Vice President of the Salafist Nour Party, Bassam El-Zarqa (L) attends a meeting of the committee revising the country’s controversial constitution, in Cairo, Egypt, 09 September 2013. (EPA)

Cairo, Asharq Al-Awsat—A heated debate raged among the 50-member constitutional drafting committee over the wording of Article II, which states that Islam is the official state religion, Arabic the official state language, and which names Islamic Sharia Law as the principal source of legislation in Egypt.

The Salafist Al-Nour Party is demanding that the article reads that “the rulings” of Islamic Sharia law serve as the source of legislation in Egypt, while Al-Azhar, Egypt’s top Sunni Islamic body, favors the term “principles of Islamic Sharia law.”

Al-Nour Party committee representative, Dr. Mohamed Ibrahim Mansour, informed Asharq Al-Awsat that if the committee insists on omitting article 219 of the 2012 constitution—which strengthens the role played by Islamic Sharia law in legislation—then it must replace the word “principles” from Article 2 with the term “rulings,” or alternatively agree new language for article 219.

Article 219 of the Islamist-backed 2012 constitution reads: “The principles of Islamic Sharia include its commonly accepted interpretations, its fundamental and jurisprudential rules, and its widely considered sources, as stated by the schools of Sunna and Gamaa.”

The controversial article was severely criticized by Egypt’s liberal and secular forces, who have vowed to ensure its removal from the amended constitution.

For his part, Bishop Antonius Aziz, representative of the Catholic Church said the “elimination of the word ‘principle’ poses a risk to society…and that the [three] main churches in Egypt are in favor of keeping Article 2 as it is.”

He told Asharq Al-Awsat that the principles of Islamic Sharia law can be applied within the current framework, adding, “Everyone agreed to reject Article 219 because it does not express Islam and was added [to the constitution] in a suspicious way. It infringes on the rights of Muslims more than Christians.”

For his part, an Al-Azhar official who spoke to Asharq Al-Awsat on the condition of anonymity said that Article 2 was unanimously approved by all the political forces, and that the Grand Sheikh of Al-Azhar, Dr. Ahmed El-Tayeb, had called on the committee to keep the text of Article 2 as is in the 2012 constitution.

When asked whether Al-Azhar and the Salafists are at odds over the wording of Article 2, the source said: “Some parties have their views regarding the amendment of the article, but we insist on keeping it unchanged.”
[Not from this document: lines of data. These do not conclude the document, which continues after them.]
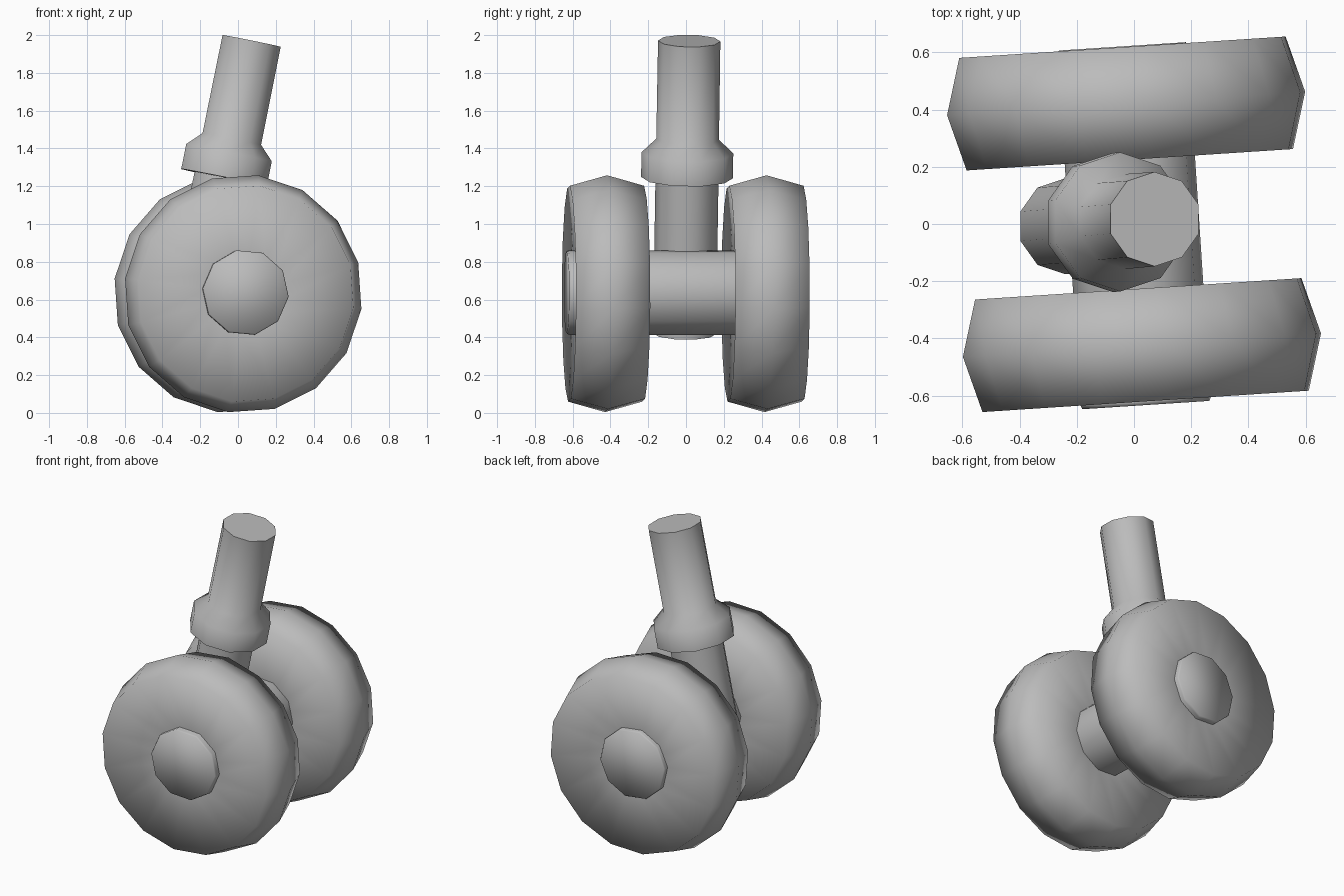
import bpy, bmesh, math
from mathutils import Vector

if "Cube" in bpy.data.objects:
    bpy.data.objects.remove(bpy.data.objects["Cube"])

metal = bpy.data.materials.new("grey_metal")
metal.diffuse_color = (0.5, 0.5, 0.5, 1)
metal.use_nodes = True
metal.node_tree.nodes["Principled BSDF"].inputs["Base Color"].default_value = metal.diffuse_color


def lathe(name, origin, axis, u, profile, sides, phase, smooth_caps):
    """Revolve (distance along axis, radius) pairs into a capped solid."""
    axis = axis.normalized()
    u = (u - axis * u.dot(axis)).normalized()
    v = Vector((0, 0, 1))
    v = (v - axis * v.dot(axis)).normalized() if abs(axis.z) < 0.5 else axis.cross(u)
    bm = bmesh.new()
    rings = []
    for d, r in profile:
        ring = []
        for i in range(sides):
            a = math.radians(phase) + 2 * math.pi * i / sides
            ring.append(bm.verts.new(origin + axis * d + (u * math.cos(a) + v * math.sin(a)) * r))
        rings.append(ring)
    for lo, hi in zip(rings, rings[1:]):
        for i in range(sides):
            j = (i + 1) % sides
            bm.faces.new((lo[i], lo[j], hi[j], hi[i])).smooth = True
    for ring in (rings[0], rings[-1]):
        bm.faces.new(ring).smooth = smooth_caps
    bmesh.ops.recalc_face_normals(bm, faces=bm.faces)
    # Crisp rims where the caps are flat
    if not smooth_caps:
        for e in bm.edges:
            if e.calc_face_angle(0) > math.radians(55):
                e.smooth = False
    mesh = bpy.data.meshes.new(name)
    bm.to_mesh(mesh)
    bm.free()
    mesh.materials.append(metal)
    obj = bpy.data.objects.new(name, mesh)
    bpy.context.collection.objects.link(obj)
    return obj


# Axle line, turned slightly about the vertical
yaw = math.radians(3.75)
along = Vector((-math.sin(yaw), math.cos(yaw), 0))
across = Vector((math.cos(yaw), math.sin(yaw), 0))
centre = Vector((0, 0.001, 0.631))

# Wheels: ridged tread with dished sides
tread = [(-0.164, 0.21), (-0.197, 0.576), (0, 0.632), (0.197, 0.576), (0.164, 0.21)]
for name, d in (("front_wheel", -0.425), ("back_wheel", 0.421)):
    lathe(name, centre + along * d, along, across, tread, 16, 15.2, True)

# Axle whose ends show as hubs
lathe("axle", centre + Vector((0, 0, 0.006)), along, across,
      [(-0.635, 0.223), (-0.623, 0.229), (0.61, 0.229), (0.621, 0.223)], 10, 30.5, True)

# Leaning strut with its collar in one piece, measured down from the top
top = Vector((0.072, 0.017, 1.969))
down = Vector((-0.241, -0.008, 0.42)) - top
lathe("strut", top, down, Vector((0, 1, 0)),
      [(0, 0.165), (0.53, 0.166), (0.605, 0.243), (0.738, 0.243),
       (0.739, 0.167), (down.length, 0.167)], 10, 0, False)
Regarding the linguistic difference between the words “principles and “rulings,” the Azhar source maintained that “principles” mean the foundational rules of Islamic Sharia law, adding that this term is far more suitable than “rulings.”

Al-Nour Party’s former representative Bassam El-Zarq withdrew from the constitution drafting committee on September 17 in protest against the committee’s stance on Article 2.

Egypt’s interim president issued a decree appointing Mansour in place of Zarqa.

In related news, the Azhar source also informed Asharq Al-Awsat that the first session of the legal committee tasked with discussing the legality of drafting a new constitution failed to reach an agreement.

It was reported that Amr Moussa sought the help of a number of advisors from the Constitutional Court to help break the deadlock among the members of the committee.

The committee has until Monday to reach a final decision on this issue.